THE   MELTING   POINT   OF   CAST   IRON.
345
tially of two pieces of wire of a slightly varying composition, a heating of the junction of which produces a current of electricity proportioned to the degrees of heat applied. The amount of this current is measured by a suitably calibrated galvanometer, and thus we can read off the heat at any convenient distance rapidly and with a surprising degree of accuracy.
"Unfortunately, this wonderful instrument, one wire of which is of platinum, the other of an alloy of platinum and 10 per cent, of the rare metal rhodium, cannot be immersed directly in the melted iron  there would soon be an end to this expensive thermo-couple. The long porcelain tube which protects it when used in kilns is worse than useless in a ladle full of metal, and so at the suggestion of the writer the Pittsburg representatives, the Vulcan Mfg. Co. set about to remedy the matter and devise some protective cover which would allow experiments of this kind to be carried out readily. The outcome, while not having the advantage as yet of an extended period of trial, was nevertheless so happy a solution that it is presented, for the first time, with the hope that much of value may be learned from it, not only in our daily work but also in connection with the many intricate problems still before us which await solution at the hands of those willing- to give their time and energy to such an exacting study.
'' Fig. 64 shows a section through the instrument. The platinum wire will be noticed running from the terminal box through an iron pipe ending at the inner side of the point of the clay tip. Here is the button made by the fusion to the other wire of platinum and rhodium alloy which runs back, parallel to the platinum wire, to the terminal box. Both wires are covereda short time, compared to that generally occupied in ordinary shop practice.

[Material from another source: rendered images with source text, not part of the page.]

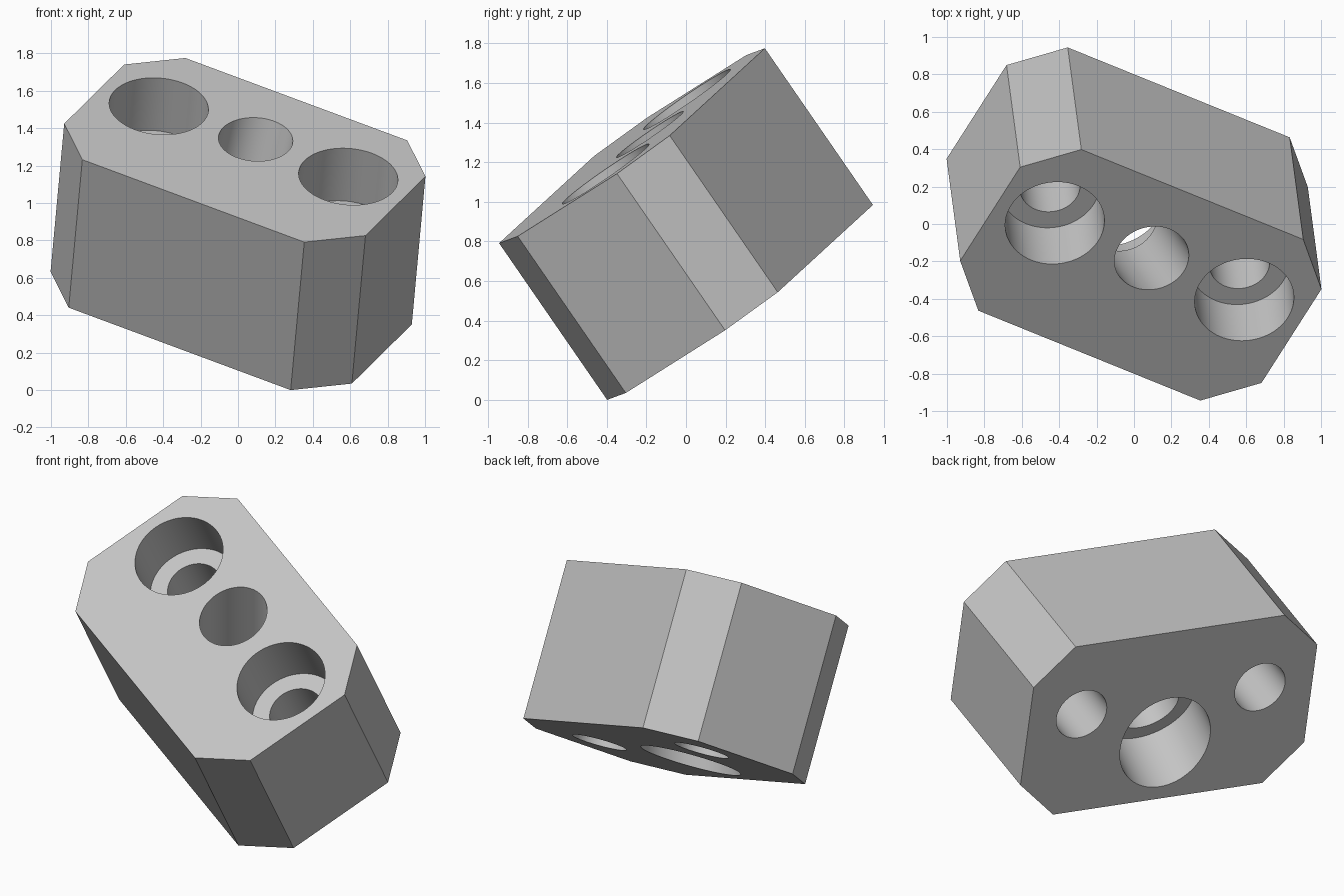
import bpy, bmesh, math
from mathutils import Matrix, Vector

if "Cube" in bpy.data.objects:
    bpy.data.objects.remove(bpy.data.objects["Cube"], do_unlink=True)

HALF_LENGTH, HALF_WIDTH, HALF_DEPTH, CORNER = 0.919, 0.579, 0.482, 0.242

grey = bpy.data.materials.new("plain grey")
grey.use_nodes = True
colour = (0.55, 0.55, 0.55, 1)
grey.diffuse_color = colour
grey.node_tree.nodes["Principled BSDF"].inputs["Base Color"].default_value = colour


def add_object(name, bm):
    mesh = bpy.data.meshes.new(name)
    bmesh.ops.recalc_face_normals(bm, faces=bm.faces)
    bm.to_mesh(mesh)
    bm.free()
    mesh.materials.append(grey)
    obj = bpy.data.objects.new(name, mesh)
    bpy.context.collection.objects.link(obj)
    return obj


def cut_bore(block, name, radius, start, end):
    """Drill a round hole between two points."""
    start, end = Vector(start), Vector(end)
    axis = end - start
    turn = axis.to_track_quat("Z", "Y").to_matrix().to_4x4()
    bm = bmesh.new()
    bmesh.ops.create_cone(bm, cap_ends=True, segments=96, radius1=radius, radius2=radius,
                          depth=axis.length, matrix=Matrix.Translation((start + end) / 2) @ turn)
    cutter = add_object(name, bm)
    cutter.hide_render = True
    mod = block.modifiers.new(name, "BOOLEAN")
    mod.operation, mod.solver, mod.object = "DIFFERENCE", "EXACT", cutter
    bpy.context.view_layer.objects.active = block
    bpy.ops.object.modifier_apply(modifier=name)
    bpy.data.objects.remove(cutter, do_unlink=True)


# Block with four chamfered corners
l, w, c = HALF_LENGTH, HALF_WIDTH, CORNER
quarter = [(l, w - c), (l - c, w)]
outline = (quarter + [(-x, y) for x, y in reversed(quarter)]
           + [(-x, -y) for x, y in quarter] + [(x, -y) for x, y in reversed(quarter)])
bm = bmesh.new()
base = bm.faces.new([bm.verts.new((x, y, -HALF_DEPTH)) for x, y in outline])
grown = bmesh.ops.extrude_face_region(bm, geom=[base])["geom"]
bmesh.ops.translate(bm, vec=(0, 0, 2 * HALF_DEPTH),
                    verts=[e for e in grown if isinstance(e, bmesh.types.BMVert)])
block = add_object("chamfered_block", bm)

# Two straight screw holes, counterbored from the top
for side in (-1, 1):
    x, y = side * 0.578, 0.098
    cut_bore(block, "screw_hole", 0.162, (x, y, -1), (x, y, 1))
    cut_bore(block, "screw_counterbore", 0.266, (x, y, HALF_DEPTH - 0.342), (x, y, 1))

# Slanted middle hole, counterbored from the underside
def along(z):
    return (0, -0.034 + 0.323 * z, z)

cut_bore(block, "slanted_hole", 0.197, along(-1), along(1))
cut_bore(block, "slanted_counterbore", 0.291, along(-1), along(-HALF_DEPTH + 0.27))

# Tip the block into its pose
long_axis = Vector((0.8765, -0.355, -0.3255)).normalized()
normal = Vector((0.0726, -0.565, 0.822))
normal = (normal - long_axis * normal.dot(long_axis)).normalized()
cross = normal.cross(long_axis)
pose = Matrix((long_axis, cross, normal)).transposed().to_4x4()
block.data.transform(Matrix.Translation((0, 0, 0.89)) @ pose)
lowest = min(v.co.z for v in block.data.vertices)
block.data.transform(Matrix.Translation((0, 0, -lowest)))

bpy.ops.object.select_all(action="DESELECT")
block.select_set(True)
bpy.context.view_layer.objects.active = block
bpy.ops.object.shade_smooth_by_angle(angle=math.radians(25))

The longer heated or semi-molten iron remains in contact with incandescent fuel or is exposed to gases, the more sulphur will be absorbed  up to the limit of the iron'sding   its mate..	2111 3Os	i m.	mi 3os	3OS.	3111.	im ^os	Jill   l^S	i in.